But it's also a well-lit, cozy neighborhood bar that performs the Mary Poppins-like feat of squeezing a lot of people into a small space without once seeming crowded, loud or rushed. The 12-seat tabletop only turns over twice on weekend nights, allowing your party to enjoy plenty of wine-soaked chatter. And in this town full of small plates that show up whenever the chef damn well pleases, our waiter—gasp!—timed our entrees to arrive after our appetizers were done! And simultaneously!
The menu is seasonally based, so go with a salad—in our case, a melon salad ($12) with grilled ricotta and purslane—as your appetizer. The king salmon ($30), served with wild mushrooms, eggplant and herbed sour cream, was too small a serving to fend off all the forks eager for a bite of the flavorful, tender flesh, and the roast chicken ($25), with panzanella, heirloom tomatoes, cucumber, fennel and herbs in a red wine vinaigrette, was perfect—the chicken moist with a crisp crust, the tomatoes ripe.
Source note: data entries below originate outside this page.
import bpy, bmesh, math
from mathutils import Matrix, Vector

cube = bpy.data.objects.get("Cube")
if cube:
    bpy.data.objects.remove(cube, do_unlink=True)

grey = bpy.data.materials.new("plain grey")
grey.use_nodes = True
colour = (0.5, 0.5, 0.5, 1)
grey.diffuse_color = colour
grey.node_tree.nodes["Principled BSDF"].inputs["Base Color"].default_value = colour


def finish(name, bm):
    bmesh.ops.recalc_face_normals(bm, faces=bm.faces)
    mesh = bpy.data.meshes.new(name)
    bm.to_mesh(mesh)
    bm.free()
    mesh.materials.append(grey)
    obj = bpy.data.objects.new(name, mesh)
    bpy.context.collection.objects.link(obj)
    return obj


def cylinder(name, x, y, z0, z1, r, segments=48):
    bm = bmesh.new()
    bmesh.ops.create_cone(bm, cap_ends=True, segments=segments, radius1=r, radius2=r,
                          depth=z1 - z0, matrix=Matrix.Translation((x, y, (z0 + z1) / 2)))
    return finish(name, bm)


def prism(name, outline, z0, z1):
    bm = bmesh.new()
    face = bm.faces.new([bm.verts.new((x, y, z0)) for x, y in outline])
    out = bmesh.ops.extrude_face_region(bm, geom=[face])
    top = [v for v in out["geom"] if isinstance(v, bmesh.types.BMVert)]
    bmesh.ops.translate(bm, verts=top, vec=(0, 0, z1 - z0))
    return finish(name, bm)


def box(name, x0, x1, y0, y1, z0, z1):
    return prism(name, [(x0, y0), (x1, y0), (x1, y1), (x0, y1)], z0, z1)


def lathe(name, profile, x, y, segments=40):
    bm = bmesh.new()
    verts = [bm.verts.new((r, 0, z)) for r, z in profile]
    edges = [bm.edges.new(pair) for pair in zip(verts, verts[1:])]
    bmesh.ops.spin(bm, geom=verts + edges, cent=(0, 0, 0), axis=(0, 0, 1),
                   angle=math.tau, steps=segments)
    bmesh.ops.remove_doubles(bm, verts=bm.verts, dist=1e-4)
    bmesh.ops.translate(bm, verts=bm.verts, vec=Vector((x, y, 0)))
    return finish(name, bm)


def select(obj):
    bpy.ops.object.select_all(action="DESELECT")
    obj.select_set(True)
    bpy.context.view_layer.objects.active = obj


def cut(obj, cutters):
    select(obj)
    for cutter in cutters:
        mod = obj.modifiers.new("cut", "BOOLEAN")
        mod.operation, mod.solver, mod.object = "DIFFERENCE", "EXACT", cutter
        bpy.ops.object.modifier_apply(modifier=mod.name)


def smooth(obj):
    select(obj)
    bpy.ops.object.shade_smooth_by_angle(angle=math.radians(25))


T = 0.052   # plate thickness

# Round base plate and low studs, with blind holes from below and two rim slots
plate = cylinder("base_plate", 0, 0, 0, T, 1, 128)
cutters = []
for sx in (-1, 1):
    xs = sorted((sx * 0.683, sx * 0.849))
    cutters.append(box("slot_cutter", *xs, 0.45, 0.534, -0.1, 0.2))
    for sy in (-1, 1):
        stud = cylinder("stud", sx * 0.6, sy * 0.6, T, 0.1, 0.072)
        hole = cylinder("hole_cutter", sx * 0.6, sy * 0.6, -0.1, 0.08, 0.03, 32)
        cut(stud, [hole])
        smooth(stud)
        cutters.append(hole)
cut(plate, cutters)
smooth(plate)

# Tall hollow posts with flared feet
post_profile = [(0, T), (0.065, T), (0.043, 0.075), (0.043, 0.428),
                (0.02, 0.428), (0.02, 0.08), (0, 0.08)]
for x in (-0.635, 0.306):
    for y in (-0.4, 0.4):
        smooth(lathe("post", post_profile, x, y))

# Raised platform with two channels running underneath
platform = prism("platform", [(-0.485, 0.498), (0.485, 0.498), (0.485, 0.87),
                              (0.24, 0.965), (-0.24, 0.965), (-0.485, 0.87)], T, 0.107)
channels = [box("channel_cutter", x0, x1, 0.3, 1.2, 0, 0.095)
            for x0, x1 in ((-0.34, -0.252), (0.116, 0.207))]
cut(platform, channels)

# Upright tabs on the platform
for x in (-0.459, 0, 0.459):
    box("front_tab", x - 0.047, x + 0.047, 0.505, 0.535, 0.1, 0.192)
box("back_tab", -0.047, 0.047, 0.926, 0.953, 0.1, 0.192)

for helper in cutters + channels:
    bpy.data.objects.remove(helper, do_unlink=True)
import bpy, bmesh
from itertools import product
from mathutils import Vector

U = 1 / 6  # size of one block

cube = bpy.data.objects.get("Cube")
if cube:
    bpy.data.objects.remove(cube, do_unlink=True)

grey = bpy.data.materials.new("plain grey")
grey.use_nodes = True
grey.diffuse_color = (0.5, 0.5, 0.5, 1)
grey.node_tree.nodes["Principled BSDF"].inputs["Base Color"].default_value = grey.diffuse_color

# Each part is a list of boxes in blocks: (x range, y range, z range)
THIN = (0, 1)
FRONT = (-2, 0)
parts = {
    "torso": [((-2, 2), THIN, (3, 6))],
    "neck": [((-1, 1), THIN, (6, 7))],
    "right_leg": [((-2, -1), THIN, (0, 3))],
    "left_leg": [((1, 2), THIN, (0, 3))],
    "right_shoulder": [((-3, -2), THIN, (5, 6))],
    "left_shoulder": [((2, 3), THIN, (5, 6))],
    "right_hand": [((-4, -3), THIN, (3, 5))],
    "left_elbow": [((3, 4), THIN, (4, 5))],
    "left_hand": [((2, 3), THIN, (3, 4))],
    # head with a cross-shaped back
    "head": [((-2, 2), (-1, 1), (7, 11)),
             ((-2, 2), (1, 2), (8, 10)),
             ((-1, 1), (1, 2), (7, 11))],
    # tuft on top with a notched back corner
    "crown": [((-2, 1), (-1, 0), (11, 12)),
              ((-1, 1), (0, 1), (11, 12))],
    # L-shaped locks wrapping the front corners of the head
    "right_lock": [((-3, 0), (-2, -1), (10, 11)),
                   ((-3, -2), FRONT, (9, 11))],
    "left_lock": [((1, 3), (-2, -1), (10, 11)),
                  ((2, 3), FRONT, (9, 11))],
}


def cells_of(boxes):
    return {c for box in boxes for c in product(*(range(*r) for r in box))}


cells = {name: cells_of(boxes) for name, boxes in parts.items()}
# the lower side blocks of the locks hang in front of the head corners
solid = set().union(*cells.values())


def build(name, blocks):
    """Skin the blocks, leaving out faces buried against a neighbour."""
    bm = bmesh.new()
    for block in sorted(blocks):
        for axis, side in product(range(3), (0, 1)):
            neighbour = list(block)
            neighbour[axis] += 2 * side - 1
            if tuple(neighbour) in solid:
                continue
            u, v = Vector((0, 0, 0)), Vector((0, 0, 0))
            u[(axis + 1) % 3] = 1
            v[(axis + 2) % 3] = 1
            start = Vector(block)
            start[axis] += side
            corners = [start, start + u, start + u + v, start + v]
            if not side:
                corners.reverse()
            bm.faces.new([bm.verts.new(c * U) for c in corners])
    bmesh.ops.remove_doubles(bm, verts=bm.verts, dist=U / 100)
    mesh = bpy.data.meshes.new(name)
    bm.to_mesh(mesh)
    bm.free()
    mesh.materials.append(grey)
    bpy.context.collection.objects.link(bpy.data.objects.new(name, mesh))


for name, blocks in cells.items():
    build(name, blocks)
Bonus: The menu full of $60-to-$100 bottles of wine makes that after-dinner $12 shot of Laphroaig seem a positive bargain.
Eat: Oysters ($3 apiece) and whiskey at the bar, or the burrata ($10), with nectarines and pine nuts, drizzled with aged balsamic vinegar, followed by the salmon ($30).
Drink: Order a bottle of Gamay, hand the waiter your credit card, and just don't think about it until your statement comes.
Most popular dish: No matter how it's prepared, the pork chop ($27) usually sells out.
Noise level: 75/100. Didn't seem that loud, though.
Expected wait: Reservations are recommended.
Who you'll eat with: Fit and lively older couples who bought their gorgeous Craftsman in 1973, are definitely OPB subscribers, and book their out-of-town relatives to stay at the Heathman.
Year opened: 2008